**ASSIGNMENT**
Wherever a line in the records below contains "True", copy that line.

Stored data
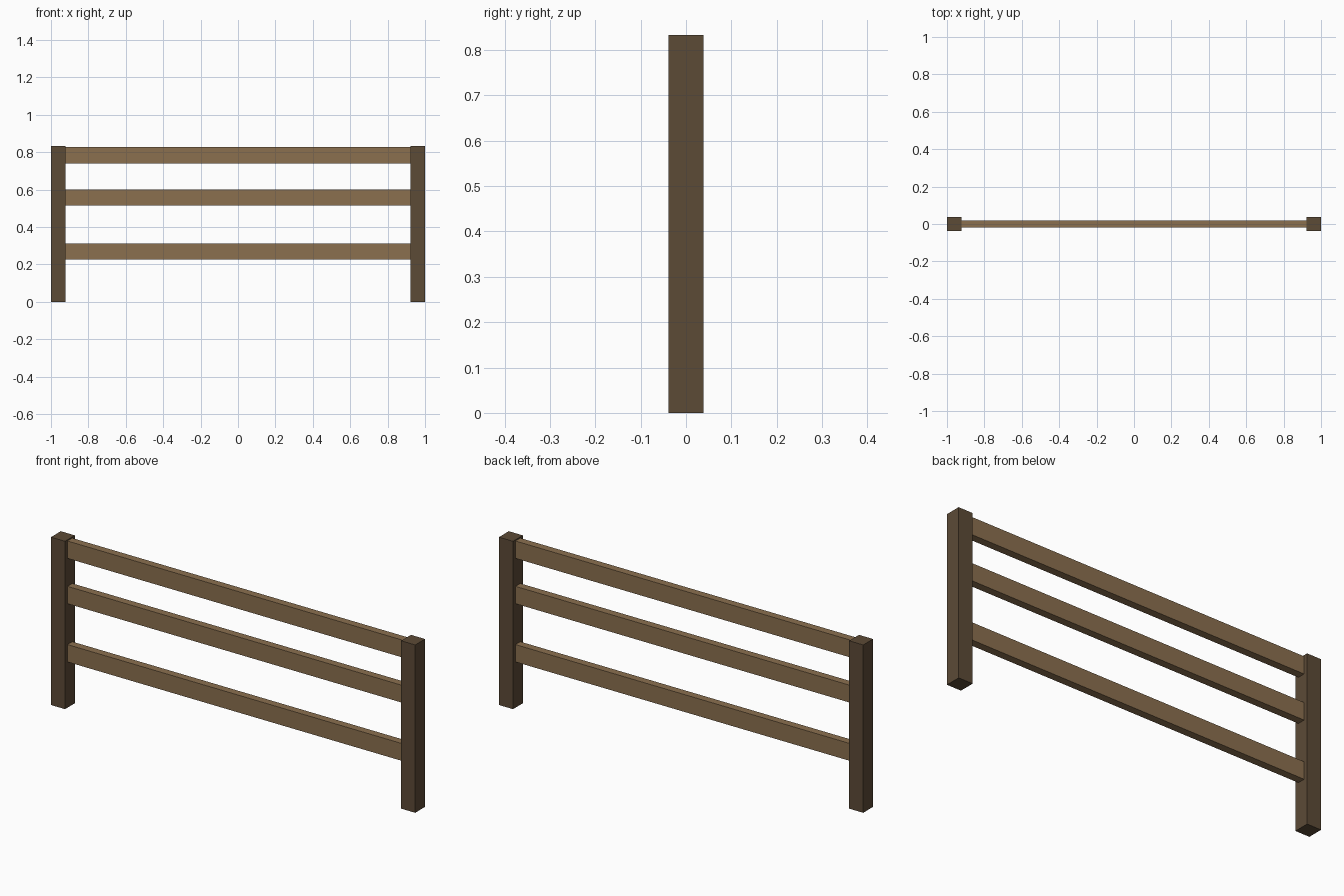
import bpy

if "Cube" in bpy.data.objects:
    bpy.data.objects.remove(bpy.data.objects["Cube"])

HEIGHT = 0.833
POST = 0.077          # square post section
RAIL_DEPTH = 0.038
RAIL_HEIGHT = 0.086


def make_material(name, color):
    mat = bpy.data.materials.new(name)
    mat.diffuse_color = (*color, 1)
    mat.use_nodes = True
    mat.node_tree.nodes["Principled BSDF"].inputs["Base Color"].default_value = mat.diffuse_color
    return mat


def box(name, center, size, mat):
    bpy.ops.mesh.primitive_cube_add(size=1, location=center)
    obj = bpy.context.object
    obj.name = name
    obj.scale = size
    bpy.ops.object.transform_apply(location=False, rotation=False, scale=True)
    obj.data.materials.append(mat)
    return obj


dark_wood = make_material("dark_wood", (0.107, 0.069, 0.037))
light_wood = make_material("light_wood", (0.258, 0.161, 0.078))

# Upright end posts
for side, sign in (("left", -1), ("right", 1)):
    box(f"{side}_post", (sign * (1 - POST / 2), 0, HEIGHT / 2),
        (POST, POST, HEIGHT), dark_wood)

# Horizontal rails spanning between the posts
for level, z in (("lower", 0.27), ("middle", 0.559), ("upper", 0.784)):
    box(f"{level}_rail", (0, 0, z),
        (2 - 2 * POST, RAIL_DEPTH, RAIL_HEIGHT), light_wood)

**SOLVED PROBLEM**
    mat.use_nodes = True
    bpy.ops.object.transform_apply(location=False, rotation=False, scale=True)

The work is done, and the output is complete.